:: WORK TO COMPLETE ::
Filter the records, keeping every line that has the string "leadY".

· · · · · · ·

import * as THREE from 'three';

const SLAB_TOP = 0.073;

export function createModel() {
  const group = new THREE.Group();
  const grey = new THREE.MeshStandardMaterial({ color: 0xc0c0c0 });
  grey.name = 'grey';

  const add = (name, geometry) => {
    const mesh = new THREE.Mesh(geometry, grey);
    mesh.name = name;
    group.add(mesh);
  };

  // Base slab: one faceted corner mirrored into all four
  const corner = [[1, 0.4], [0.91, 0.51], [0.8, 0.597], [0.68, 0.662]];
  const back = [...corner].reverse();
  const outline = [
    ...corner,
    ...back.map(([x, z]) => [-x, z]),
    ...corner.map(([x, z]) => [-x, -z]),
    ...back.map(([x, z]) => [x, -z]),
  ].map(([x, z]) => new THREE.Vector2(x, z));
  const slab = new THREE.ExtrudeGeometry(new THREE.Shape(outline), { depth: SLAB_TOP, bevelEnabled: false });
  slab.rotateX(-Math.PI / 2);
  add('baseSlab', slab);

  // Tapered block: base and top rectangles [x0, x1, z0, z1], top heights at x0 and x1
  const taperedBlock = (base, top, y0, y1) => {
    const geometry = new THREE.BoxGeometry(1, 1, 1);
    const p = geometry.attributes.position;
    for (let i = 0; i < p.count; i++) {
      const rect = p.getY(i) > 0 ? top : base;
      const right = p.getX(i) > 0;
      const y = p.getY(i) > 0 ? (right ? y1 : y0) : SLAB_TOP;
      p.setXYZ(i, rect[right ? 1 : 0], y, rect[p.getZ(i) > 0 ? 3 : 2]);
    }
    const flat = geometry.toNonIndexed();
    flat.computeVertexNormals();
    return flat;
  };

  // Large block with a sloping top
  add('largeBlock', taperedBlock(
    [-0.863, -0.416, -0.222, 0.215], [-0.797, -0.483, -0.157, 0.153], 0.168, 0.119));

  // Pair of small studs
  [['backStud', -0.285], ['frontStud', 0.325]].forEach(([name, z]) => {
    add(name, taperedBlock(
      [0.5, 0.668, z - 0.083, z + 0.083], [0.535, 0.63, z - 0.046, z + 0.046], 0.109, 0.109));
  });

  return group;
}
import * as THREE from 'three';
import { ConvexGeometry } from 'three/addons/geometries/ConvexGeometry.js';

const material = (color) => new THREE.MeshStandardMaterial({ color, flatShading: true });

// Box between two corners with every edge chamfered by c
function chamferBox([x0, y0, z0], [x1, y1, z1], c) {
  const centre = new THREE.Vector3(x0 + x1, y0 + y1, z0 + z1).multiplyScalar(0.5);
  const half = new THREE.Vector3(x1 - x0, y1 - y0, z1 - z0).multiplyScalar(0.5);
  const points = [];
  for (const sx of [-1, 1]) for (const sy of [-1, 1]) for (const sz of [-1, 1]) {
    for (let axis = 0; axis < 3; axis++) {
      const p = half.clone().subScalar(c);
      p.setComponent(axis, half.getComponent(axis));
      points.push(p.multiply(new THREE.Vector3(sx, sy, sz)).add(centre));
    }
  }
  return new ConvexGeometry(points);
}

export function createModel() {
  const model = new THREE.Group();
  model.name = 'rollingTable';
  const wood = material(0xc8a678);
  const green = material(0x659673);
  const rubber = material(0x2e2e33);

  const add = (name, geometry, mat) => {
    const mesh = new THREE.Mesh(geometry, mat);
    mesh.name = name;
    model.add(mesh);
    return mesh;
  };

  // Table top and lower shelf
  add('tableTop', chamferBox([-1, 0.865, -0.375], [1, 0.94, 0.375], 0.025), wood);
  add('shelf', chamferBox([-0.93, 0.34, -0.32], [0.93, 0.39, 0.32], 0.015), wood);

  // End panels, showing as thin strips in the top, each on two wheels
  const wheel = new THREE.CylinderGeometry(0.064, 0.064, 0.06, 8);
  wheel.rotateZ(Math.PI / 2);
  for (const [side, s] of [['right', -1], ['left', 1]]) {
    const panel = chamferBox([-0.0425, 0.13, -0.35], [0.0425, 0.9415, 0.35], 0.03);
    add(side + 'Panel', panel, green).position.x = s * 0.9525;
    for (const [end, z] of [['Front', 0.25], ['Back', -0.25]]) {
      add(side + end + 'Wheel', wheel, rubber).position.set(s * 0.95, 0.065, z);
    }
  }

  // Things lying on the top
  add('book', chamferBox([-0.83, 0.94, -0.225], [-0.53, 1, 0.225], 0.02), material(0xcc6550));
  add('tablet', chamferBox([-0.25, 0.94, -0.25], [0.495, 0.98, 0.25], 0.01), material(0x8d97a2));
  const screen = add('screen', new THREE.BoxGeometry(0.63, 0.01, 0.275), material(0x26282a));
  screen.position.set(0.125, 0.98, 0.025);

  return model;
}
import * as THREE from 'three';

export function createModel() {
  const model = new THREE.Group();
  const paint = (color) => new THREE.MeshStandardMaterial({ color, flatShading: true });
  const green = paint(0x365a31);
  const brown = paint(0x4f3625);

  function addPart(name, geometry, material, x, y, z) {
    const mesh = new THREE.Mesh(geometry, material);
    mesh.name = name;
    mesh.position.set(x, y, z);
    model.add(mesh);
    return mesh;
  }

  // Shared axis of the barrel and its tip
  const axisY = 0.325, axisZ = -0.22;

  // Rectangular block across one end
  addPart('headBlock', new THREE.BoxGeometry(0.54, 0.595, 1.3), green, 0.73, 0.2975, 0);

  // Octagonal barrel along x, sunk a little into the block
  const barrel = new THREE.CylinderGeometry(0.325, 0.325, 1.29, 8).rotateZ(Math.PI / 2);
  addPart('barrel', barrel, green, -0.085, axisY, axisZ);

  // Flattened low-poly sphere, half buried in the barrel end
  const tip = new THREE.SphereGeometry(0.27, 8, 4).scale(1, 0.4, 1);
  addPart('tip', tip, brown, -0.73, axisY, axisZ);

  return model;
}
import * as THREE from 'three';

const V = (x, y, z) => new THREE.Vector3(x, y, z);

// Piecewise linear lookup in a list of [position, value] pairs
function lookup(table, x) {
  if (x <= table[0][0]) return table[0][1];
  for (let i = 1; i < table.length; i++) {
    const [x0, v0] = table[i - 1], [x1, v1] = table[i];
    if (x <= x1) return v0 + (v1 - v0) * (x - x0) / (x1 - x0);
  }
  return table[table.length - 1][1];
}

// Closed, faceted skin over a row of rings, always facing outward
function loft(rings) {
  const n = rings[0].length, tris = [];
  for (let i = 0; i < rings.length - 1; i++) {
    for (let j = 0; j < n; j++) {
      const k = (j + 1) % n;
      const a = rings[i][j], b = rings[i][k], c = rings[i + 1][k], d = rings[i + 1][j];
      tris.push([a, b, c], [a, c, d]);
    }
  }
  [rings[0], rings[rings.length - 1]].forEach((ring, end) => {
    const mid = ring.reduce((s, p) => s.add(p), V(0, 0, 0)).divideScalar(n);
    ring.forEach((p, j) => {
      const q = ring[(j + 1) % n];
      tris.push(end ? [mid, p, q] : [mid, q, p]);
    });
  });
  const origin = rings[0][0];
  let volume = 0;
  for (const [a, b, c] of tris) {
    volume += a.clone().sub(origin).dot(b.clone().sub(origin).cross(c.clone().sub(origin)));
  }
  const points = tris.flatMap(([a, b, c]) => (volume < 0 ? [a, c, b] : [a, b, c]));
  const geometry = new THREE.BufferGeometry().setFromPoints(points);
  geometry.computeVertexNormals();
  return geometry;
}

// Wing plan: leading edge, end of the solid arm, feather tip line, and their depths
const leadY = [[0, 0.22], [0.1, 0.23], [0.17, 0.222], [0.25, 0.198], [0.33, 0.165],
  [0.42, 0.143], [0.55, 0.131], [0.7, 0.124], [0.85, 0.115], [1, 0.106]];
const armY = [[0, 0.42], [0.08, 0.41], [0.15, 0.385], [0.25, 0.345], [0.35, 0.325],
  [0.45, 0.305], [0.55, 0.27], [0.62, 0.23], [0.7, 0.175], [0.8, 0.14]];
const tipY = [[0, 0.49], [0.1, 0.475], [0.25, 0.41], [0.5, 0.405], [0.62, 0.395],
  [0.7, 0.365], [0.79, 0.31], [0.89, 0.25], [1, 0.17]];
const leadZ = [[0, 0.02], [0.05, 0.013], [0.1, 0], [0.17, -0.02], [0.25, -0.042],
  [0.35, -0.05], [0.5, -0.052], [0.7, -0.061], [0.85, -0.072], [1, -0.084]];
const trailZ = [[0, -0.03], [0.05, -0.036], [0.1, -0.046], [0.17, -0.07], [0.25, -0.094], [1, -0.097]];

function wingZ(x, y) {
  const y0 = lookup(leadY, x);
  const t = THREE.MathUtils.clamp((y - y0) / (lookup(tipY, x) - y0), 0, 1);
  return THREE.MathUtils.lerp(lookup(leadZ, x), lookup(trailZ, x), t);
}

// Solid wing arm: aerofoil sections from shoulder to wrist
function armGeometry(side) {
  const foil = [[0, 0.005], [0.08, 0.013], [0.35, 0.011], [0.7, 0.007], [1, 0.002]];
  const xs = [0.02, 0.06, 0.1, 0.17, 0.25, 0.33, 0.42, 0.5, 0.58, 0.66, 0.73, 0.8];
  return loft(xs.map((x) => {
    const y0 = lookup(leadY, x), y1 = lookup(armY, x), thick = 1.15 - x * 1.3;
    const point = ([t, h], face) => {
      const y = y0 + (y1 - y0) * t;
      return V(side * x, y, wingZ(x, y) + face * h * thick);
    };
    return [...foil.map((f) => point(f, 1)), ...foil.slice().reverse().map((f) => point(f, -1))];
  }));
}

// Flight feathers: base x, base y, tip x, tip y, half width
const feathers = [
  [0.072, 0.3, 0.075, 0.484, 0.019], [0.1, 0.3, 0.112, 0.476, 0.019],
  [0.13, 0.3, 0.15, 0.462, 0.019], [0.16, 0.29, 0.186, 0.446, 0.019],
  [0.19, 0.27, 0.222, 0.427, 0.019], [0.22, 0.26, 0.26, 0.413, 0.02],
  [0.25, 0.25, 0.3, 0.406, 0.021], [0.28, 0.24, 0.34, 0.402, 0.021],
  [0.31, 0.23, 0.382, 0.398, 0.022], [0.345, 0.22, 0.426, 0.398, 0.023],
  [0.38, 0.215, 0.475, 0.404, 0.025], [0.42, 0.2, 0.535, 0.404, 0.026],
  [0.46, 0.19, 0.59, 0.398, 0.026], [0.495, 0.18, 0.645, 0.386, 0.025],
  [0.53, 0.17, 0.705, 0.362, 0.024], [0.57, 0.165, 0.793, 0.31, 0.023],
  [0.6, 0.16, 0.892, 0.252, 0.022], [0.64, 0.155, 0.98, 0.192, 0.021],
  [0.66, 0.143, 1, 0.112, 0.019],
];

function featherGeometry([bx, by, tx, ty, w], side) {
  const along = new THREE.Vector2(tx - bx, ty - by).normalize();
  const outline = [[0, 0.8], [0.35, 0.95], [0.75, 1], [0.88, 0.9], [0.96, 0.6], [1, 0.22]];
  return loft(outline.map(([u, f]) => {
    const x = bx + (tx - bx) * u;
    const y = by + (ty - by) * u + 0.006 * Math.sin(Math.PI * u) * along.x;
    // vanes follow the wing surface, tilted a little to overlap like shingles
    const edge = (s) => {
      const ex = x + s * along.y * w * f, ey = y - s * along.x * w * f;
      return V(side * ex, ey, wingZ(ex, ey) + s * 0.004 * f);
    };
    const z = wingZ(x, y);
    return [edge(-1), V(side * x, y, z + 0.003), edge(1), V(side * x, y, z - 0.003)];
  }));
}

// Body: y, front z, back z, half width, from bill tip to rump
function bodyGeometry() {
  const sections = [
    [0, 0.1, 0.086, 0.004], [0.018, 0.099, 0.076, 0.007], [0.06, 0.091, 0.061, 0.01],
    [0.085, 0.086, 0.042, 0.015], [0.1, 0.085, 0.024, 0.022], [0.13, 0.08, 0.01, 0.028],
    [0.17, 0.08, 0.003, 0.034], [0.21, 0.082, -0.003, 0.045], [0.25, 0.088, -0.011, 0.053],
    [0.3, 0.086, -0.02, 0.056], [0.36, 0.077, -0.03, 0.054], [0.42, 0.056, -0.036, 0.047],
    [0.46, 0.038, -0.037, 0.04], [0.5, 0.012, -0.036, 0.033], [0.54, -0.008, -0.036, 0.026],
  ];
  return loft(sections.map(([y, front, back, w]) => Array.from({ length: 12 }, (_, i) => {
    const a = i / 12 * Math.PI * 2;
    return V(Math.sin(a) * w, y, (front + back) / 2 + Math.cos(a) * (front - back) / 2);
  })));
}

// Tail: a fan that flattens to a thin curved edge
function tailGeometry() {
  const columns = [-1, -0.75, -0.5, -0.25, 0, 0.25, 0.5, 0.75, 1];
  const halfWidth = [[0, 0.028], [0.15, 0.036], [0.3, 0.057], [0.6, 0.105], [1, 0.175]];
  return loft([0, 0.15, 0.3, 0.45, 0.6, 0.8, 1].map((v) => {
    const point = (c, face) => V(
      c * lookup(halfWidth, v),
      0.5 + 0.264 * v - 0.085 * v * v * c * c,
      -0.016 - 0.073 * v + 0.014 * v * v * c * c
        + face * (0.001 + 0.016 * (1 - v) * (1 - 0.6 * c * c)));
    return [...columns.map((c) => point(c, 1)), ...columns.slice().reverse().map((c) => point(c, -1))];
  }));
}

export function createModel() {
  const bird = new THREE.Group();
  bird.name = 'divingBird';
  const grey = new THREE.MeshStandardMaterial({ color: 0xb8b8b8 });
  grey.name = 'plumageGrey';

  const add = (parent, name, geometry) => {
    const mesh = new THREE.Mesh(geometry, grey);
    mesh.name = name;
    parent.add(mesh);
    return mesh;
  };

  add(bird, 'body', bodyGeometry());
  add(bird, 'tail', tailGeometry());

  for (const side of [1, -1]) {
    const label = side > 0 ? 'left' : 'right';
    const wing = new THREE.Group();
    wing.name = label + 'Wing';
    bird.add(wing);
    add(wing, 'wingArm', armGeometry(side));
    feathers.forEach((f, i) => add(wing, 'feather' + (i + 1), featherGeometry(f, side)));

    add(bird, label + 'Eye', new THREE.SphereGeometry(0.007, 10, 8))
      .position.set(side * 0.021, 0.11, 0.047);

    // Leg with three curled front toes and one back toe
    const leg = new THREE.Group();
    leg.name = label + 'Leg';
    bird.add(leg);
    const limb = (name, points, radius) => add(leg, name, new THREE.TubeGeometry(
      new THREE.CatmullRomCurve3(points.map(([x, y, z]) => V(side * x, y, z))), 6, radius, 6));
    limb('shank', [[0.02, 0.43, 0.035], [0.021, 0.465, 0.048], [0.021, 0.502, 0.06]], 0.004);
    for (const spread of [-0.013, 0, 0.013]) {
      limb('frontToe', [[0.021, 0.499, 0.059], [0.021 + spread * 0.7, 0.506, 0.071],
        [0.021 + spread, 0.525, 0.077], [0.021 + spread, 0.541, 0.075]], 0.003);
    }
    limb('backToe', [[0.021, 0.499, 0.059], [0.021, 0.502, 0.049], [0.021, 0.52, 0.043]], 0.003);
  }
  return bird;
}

· · · · · · ·

:: TASK RESPONSE ::
const leadY = [[0, 0.22], [0.1, 0.23], [0.17, 0.222], [0.25, 0.198], [0.33, 0.165],
  const y0 = lookup(leadY, x);
    const y0 = lookup(leadY, x), y1 = lookup(armY, x), thick = 1.15 - x * 1.3;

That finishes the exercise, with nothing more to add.